I was recently made aware of the 50/50 Challenge via Benjamin Birdie. The concept is simple: in the year 2012 (and how future-y does THAT sound?), commit to reading 50 books and watching 50 movies. That’s new-to-me books and movies, not necessarily “new release” books and movies. 50 movies shouldn’t be so hard. 50 books will be harder.
I signed up over on the site, though it doesn’t seem to have any “official” way to log your progress. Whatever. Stuff like this is why I have a Tumblr, right? So let’s get 2012 going.
#1: Tintin. I was surprised by how much I liked this movie; was surprised by how much I liked it in 3D, too.

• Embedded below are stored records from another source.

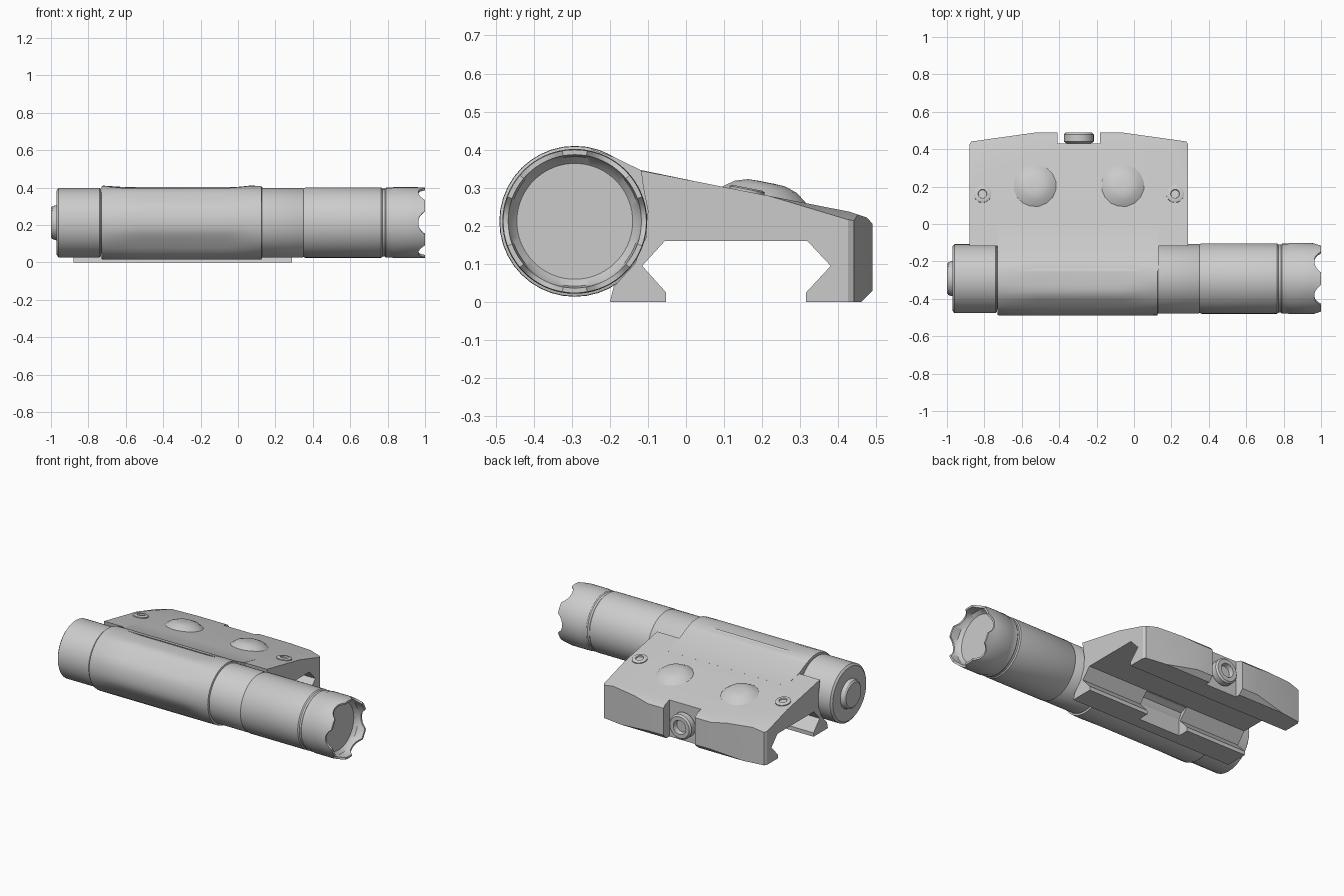
import bpy, bmesh, math
from mathutils import Vector

cube = bpy.data.objects.get("Cube")
if cube:
    bpy.data.objects.remove(cube, do_unlink=True)

grey = bpy.data.materials.new("matte grey")
grey.use_nodes = True
COLOUR = (0.6, 0.6, 0.6, 1)
grey.diffuse_color = COLOUR
grey.node_tree.nodes["Principled BSDF"].inputs["Base Color"].default_value = COLOUR

AXIS_Y, AXIS_Z = -0.292, 0.212   # centre line of the light
MID_X = -0.295                   # middle of the mount


def finish(name, bm, angle=32):
    bmesh.ops.recalc_face_normals(bm, faces=bm.faces)
    mesh = bpy.data.meshes.new(name)
    bm.to_mesh(mesh)
    bm.free()
    mesh.materials.append(grey)
    ob = bpy.data.objects.new(name, mesh)
    bpy.context.collection.objects.link(ob)
    bpy.ops.object.select_all(action='DESELECT')
    ob.select_set(True)
    bpy.context.view_layer.objects.active = ob
    bpy.ops.object.shade_smooth_by_angle(angle=math.radians(angle))
    return ob


def lathe(name, profile, origin, axis=(1, 0, 0), seg=32, shape=None):
    """Turn (along, radius) points about an axis; both ends are capped."""
    bm = bmesh.new()
    turn = Vector((1, 0, 0)).rotation_difference(Vector(axis))
    rings = []
    for i, (d, r) in enumerate(profile):
        ring = []
        for k in range(seg):
            a = math.tau * k / seg
            p = Vector((d, r * math.sin(a), r * math.cos(a)))
            if shape:
                p = shape(i, a, p)
            ring.append(bm.verts.new(turn @ p + Vector(origin)))
        rings.append(ring)
    for a, b in zip(rings, rings[1:]):
        for k in range(seg):
            n = (k + 1) % seg
            bm.faces.new((a[k], a[n], b[n], b[k]))
    bm.faces.new(rings[0])
    bm.faces.new(rings[-1])
    return finish(name, bm)


def extrude_x(bm, profile, x0, x1):
    """Extrude a (y, z) outline along x."""
    face = bm.faces.new([bm.verts.new((x0, y, z)) for y, z in profile])
    new = bmesh.ops.extrude_face_region(bm, geom=[face])["geom"]
    bmesh.ops.translate(bm, vec=(x1 - x0, 0, 0),
                        verts=[v for v in new if isinstance(v, bmesh.types.BMVert)])


def slice_off(bm, point, normal):
    res = bmesh.ops.bisect_plane(bm, geom=bm.verts[:] + bm.edges[:] + bm.faces[:],
                                 plane_co=point, plane_no=normal, clear_outer=True)
    edges = [e for e in res["geom_cut"] if isinstance(e, bmesh.types.BMEdge)]
    bmesh.ops.holes_fill(bm, edges=edges)


def cut_box(target, lo, hi):
    """Cut a box out of an object."""
    bm = bmesh.new()
    extrude_x(bm, [(lo[1], lo[2]), (hi[1], lo[2]), (hi[1], hi[2]), (lo[1], hi[2])], lo[0], hi[0])
    cutter = finish("cutter", bm)
    cutter.hide_render = True
    mod = target.modifiers.new("notch", 'BOOLEAN')
    mod.operation, mod.solver, mod.object = 'DIFFERENCE', 'EXACT', cutter
    bpy.context.view_layer.objects.active = target
    bpy.ops.object.modifier_apply(modifier=mod.name)
    bpy.data.objects.remove(cutter, do_unlink=True)


# Light body with scalloped bezel and recessed lens
body = [(0.05, 0.186), (0.345, 0.186), (0.35, 0.183), (0.36, 0.188), (0.765, 0.188),
        (0.772, 0.182), (0.785, 0.182), (0.792, 0.187), (0.825, 0.187), (0.83, 0.19),
        (0.95, 0.19), (1.0, 0.188), (1.0, 0.175), (0.95, 0.17), (0.93, 0.152)]
RIM = (11, 12)


def scallop(i, a, p):
    if i in RIM:
        off = abs((math.degrees(a) % 60) - 30) / 17
        if off < 1:
            p.x -= 0.036 * math.sqrt(1 - off * off)
    return p


lathe("light_body", body, (0, AXIS_Y, AXIS_Z), seg=72, shape=scallop)

# Tail cap and push button
lathe("tail_cap", [(-0.97, 0.172), (-0.96, 0.185), (-0.74, 0.185), (-0.732, 0.178),
                   (-0.732, 0.165), (-0.70, 0.165)], (0, AXIS_Y, AXIS_Z))
lathe("tail_button", [(-1.0, 0.078), (-0.992, 0.088), (-0.965, 0.096)], (0, AXIS_Y, AXIS_Z))

# Shroud round the light, with shallow flats along the middle
FLATS = [(math.radians(d), r) for d, r in ((0, 0.185), (-45, 0.19), (-125, 0.184))]


def flatten(i, a, p):
    if i in (3, 4):
        for ang, limit in FLATS:
            n = Vector((0, math.sin(ang), math.cos(ang)))
            p -= n * max(0, p.dot(n) - limit)
    return p


lathe("shroud", [(-0.73, 0.18), (-0.73, 0.194), (-0.72, 0.198), (-0.52, 0.198),
                 (-0.06, 0.198), (0.06, 0.198), (0.125, 0.197), (0.13, 0.18)],
      (0, AXIS_Y, AXIS_Z), seg=40, shape=flatten)

# Web blending the shroud into the mount
bm = bmesh.new()
extrude_x(bm, [(-0.25, 0.402), (-0.19, 0.381), (-0.12, 0.347), (0.02, 0.318),
               (-0.06, 0.165), (-0.2, 0.1)], -0.73, 0.13)
finish("shroud_web", bm)

# Rail mount: sloping plate, front foot and back jaw
half = [(-0.118, 0.345), (0.43, 0.237), (0.475, 0.222), (0.49, 0.205), (0.49, 0.03),
        (0.46, 0.0), (0.315, 0.0), (0.315, 0.025), (0.38, 0.095), (0.318, 0.161),
        (-0.055, 0.161), (-0.115, 0.095), (-0.052, 0.025), (-0.052, 0.0),
        (-0.2, 0.0), (-0.19, 0.04), (-0.135, 0.1), (-0.105, 0.17), (-0.1, 0.24), (-0.112, 0.3)]
bm = bmesh.new()
extrude_x(bm, half, -0.88, 0.29)
for s in (1, -1):
    slice_off(bm, (MID_X + s * 0.225, 0.49, 0), (s * 0.14, 1, 0))      # tapered back
    slice_off(bm, (MID_X + s * 0.585, 0.425, 0), (s, 0.6, 0))          # end corner
    slice_off(bm, (MID_X + s * 0.585, 0.43, 0.215), (s * 0.25, 0.3, 1))  # dropped top corner
mount = finish("rail_mount", bm)
cut_box(mount, (MID_X - 0.113, 0.43, -0.1), (MID_X + 0.113, 0.6, 0.4))
cut_box(mount, (MID_X - 0.15, -0.125, -0.1), (MID_X + 0.15, 0.0, 0.16))
mount.select_set(True)
bpy.context.view_layer.objects.active = mount
bpy.ops.object.shade_smooth_by_angle(angle=math.radians(25))

# Clamp bolt with socket
lathe("clamp_bolt", [(0, 0.06), (0.012, 0.08), (0.05, 0.08), (0.06, 0.07),
                     (0.06, 0.045), (0.03, 0.04)], (MID_X, 0.428, 0.11), (0, 1, 0), 24)

# Domed bosses and socket screws on the sloping top
SLOPE = Vector((0, 0.193, 0.981))
for side, s in (("left", 1), ("right", -1)):
    lathe(side + "_boss", [(-0.03, 0.125), (0.0, 0.115), (0.022, 0.085), (0.033, 0.05), (0.034, 0.02)],
          (MID_X + s * 0.235, 0.205, 0.281), SLOPE, 16)
    lathe(side + "_screw", [(-0.01, 0.047), (0.005, 0.047), (0.009, 0.04),
                            (0.009, 0.024), (0.001, 0.022)],
          (MID_X + s * 0.515, 0.16, 0.291), SLOPE, 18)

Combined with Hugo (my second-to-last movie of 2011), a compelling argument has now been made for the use of big-budget 3D spectacle. (Previously, I thought 3D should remain in the province of “trash” cinema — your Step Ups, Piranhas, and so on.)
Tintin is pretty slight in story (and has two — TWO — female characters, both of whom are very minor parts) but holy cow, there are some set pieces here that are unlike anything else I’ve ever seen. Great time. Drags for a bit, but once Tintin flies that plane, it’s good times ahead. B+
#2: The Artist. Part of a double-feature at the Angelika with Josh. I enjoyed myself, found myself drawn into the emotion and dazzled by the dream sequence, as I’m sure everyone was. This movie is another mark in favor of my increasing “okay-ness” with modern artists deliberately working in styles of the past. Because, hey, why wouldn’t they? Who says silent films have given us everything they can give us? Who says big band music has nothing more to offer? And so on.
That said, I was not, like, completely transported. It might not even crack my top 10 of 2011. B
#3: A Dangerous Method. Um, geez, did I want to like this more. Everyone was perfectly fine (Viggo Mortensen as Sigmund Freud, especially), but I was just way less interested in the love(ish) triangle and way more into the letter-writing between Freud and Jung and, man, I could have just read those at home. Cronenberg never turns in a dull movie, but this one was certainly choppy and hard to engage with. I simply didn’t care about Jung’s repeated falls from grace. Their battle of ideas, much more so. C
#4: Rise of the Planet of the Apes. I have never seen a Planet of the Apes movie before. Couldn’t tell you why. Maybe it’s because I had cable growing up, so I had little reason to watch these movies in syndication when I had, I don’t know, Big Trouble in Little China and Return of the Jedi playing on HBO.
Man, did I like this movie a lot. It’s a strikingly obvious metaphor for the civil rights movement (and a how-to for staging your own principled civil rights movement), but that works just fine, and I didn’t seem to mind the parts with the humans nearly as much as everyone else did… Though Freida Pinto’s character was completely pointless. I wonder if there’s more of her on the cutting room floor.
A clever story cleverly told, with some truly great set pieces that inspired several “wow”-out-loud moments. Highly, highly recommended. A-
#1: Nerd Do Well, Simon Pegg. One of many nonfiction, memoir-ish books I’ve read in a row, most of which were curiously unsatisfying. This one is no different. Pegg’s a nice guy, an occasionally clever writer, and has some interesting morsels to impart, but holy cow does the “this guy really influenced me, and then I got to work with him, and how cool is that?!” motif, repeated over and over and over and over, get old. I wanted less “oh man George Romero!” and more “so this is how Shaun of the Dead came to be.” You’re the story, here, Pegg, not those other guys.
Also, the jokey novel contained in the book is humorous but a pretty obvious space-waster. Drawing attention to this as a joke does not really excuse it. C-